# Finding an equation for a plane passing through three points (Serge Lang Example Problem)

An example problem from Serge Lang's Calculus of Several Variables (pg. 30-31):

Example 3. Find the equation of the plane passing through the three points

$$P_1 = (1,2, -1), P_2 = (-1, 1, 4), P_3 = (1,3,-2)$$

We visualize schematically the three points as follows:

[picture of triangle omitted]

Then we find a vector $N$ perpendicular to $\overrightarrow{P_1 P_2}$ and $\overrightarrow{P_1 P_3}$, or in other words, perpendicular to $P_2 - P_1$ and $P_3 - P_1$. We have

\begin{align} P_2 - P_1 &= (-2, -1, +5) \\ P_3 - P_1 &= (0, 1, -1) \\ \end{align}

Let $N = (a, b, c)$ . We must solve

\begin{align} -2a - b + 5c &= 0, \\ b - c &= 0. \end{align}

We take $b = c = 1$ and solve for $a$, getting $a = 2$. Then

$$N = (2,1,1)$$

satisfies our requirements. The plane perpendicular to $N$, passing through $P_1$ is the desired plane. Its equation is therefore

$$2x + y + z = 2 + 2 - 1 = 3$$

Question: Why were the two equations set to $0$ in

\begin{align} -2a - b + 5c &= 0, \\ b - c &= 0? \end{align}

What is going on here?

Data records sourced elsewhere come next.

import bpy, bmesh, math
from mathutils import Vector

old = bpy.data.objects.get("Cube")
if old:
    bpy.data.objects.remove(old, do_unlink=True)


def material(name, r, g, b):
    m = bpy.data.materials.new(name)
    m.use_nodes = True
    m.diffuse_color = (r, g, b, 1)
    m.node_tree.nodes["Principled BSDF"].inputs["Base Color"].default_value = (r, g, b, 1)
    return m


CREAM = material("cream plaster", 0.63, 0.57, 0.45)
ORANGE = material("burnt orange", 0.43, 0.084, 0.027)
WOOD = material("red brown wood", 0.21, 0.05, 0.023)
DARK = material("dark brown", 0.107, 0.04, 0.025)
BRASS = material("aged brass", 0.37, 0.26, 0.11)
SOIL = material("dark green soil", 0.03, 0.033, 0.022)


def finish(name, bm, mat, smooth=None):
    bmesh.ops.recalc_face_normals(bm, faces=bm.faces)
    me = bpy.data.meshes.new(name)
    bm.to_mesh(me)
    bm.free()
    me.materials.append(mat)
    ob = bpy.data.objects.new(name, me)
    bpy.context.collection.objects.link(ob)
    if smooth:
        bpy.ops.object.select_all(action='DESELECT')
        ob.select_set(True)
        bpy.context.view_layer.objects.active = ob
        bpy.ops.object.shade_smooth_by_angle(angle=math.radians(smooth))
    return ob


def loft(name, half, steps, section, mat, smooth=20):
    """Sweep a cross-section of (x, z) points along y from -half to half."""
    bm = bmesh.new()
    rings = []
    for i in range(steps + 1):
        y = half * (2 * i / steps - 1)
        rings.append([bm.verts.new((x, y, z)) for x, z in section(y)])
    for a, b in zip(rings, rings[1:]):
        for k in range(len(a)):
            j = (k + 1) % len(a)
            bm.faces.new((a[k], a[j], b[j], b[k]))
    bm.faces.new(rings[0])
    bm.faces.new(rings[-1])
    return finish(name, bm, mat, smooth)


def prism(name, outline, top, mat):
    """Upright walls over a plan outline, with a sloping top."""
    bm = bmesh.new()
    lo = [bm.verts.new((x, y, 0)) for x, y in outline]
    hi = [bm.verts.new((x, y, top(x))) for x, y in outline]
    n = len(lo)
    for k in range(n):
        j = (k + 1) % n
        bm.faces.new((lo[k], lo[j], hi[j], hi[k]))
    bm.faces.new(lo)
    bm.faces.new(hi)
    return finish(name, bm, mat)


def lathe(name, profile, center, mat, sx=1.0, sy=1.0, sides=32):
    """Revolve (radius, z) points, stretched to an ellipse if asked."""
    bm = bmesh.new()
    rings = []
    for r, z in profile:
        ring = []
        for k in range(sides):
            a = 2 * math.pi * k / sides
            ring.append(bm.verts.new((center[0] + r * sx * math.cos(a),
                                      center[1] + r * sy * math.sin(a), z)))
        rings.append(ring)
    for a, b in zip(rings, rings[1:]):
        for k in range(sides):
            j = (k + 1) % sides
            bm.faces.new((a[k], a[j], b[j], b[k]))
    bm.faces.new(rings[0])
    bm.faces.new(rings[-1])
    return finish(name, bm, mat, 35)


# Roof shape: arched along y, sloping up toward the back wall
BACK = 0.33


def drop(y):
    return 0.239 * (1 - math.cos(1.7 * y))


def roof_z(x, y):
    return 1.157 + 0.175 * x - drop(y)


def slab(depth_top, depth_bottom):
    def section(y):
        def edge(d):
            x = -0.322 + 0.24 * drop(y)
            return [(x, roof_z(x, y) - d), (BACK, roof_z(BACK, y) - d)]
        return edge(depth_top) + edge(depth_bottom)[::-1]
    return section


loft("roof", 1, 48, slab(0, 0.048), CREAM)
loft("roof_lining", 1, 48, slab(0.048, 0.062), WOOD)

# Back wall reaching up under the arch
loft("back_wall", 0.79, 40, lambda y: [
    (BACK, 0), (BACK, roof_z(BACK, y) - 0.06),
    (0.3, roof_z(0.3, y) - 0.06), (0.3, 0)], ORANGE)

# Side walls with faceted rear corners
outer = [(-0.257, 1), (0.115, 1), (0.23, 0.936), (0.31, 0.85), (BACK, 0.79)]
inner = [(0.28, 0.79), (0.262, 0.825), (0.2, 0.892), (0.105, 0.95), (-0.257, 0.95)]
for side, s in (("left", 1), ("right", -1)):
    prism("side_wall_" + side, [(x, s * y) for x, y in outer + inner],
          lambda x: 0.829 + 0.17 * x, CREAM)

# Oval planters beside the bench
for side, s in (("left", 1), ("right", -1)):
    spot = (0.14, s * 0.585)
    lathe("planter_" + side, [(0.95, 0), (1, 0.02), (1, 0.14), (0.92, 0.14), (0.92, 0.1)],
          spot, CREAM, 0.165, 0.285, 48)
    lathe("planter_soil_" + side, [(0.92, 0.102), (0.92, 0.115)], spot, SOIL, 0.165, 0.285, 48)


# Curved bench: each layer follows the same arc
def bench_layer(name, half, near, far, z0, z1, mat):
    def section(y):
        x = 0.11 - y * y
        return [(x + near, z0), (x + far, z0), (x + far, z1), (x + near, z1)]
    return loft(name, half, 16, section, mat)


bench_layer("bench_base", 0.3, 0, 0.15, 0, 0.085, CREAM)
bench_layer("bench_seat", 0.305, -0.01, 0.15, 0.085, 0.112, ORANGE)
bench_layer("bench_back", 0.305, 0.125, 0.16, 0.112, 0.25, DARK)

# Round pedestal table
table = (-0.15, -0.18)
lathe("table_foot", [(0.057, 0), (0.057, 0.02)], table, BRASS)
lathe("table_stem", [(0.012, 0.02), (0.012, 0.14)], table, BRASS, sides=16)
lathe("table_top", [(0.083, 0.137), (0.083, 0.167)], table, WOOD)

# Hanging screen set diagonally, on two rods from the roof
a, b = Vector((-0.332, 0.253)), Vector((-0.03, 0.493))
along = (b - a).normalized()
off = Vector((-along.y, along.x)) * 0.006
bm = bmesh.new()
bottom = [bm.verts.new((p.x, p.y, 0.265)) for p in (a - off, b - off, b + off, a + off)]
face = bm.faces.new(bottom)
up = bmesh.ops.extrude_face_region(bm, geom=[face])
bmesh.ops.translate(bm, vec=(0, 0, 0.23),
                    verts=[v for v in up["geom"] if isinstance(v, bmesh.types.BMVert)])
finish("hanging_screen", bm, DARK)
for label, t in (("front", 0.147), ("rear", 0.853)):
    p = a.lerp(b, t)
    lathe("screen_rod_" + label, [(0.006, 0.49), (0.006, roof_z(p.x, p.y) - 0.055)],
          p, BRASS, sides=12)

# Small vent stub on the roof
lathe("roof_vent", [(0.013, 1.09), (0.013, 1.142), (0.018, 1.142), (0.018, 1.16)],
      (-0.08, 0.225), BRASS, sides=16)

Because the equations $N \cdot (P_2-P_1) = 0$ and $N \cdot (P_3-P_1) = 0$ define the plane. The normal is orthogonal to any vector that lies in the plane, i.e. the dot product of the normal and any vector in the plane is zero. Since $N = (a,b,c)$: $$(a,b,c) \cdot (-2,-1,5) = -2a-b+5c = 0$$ $$(a,b,c) \cdot (0,1,-1) = b-c = 0$$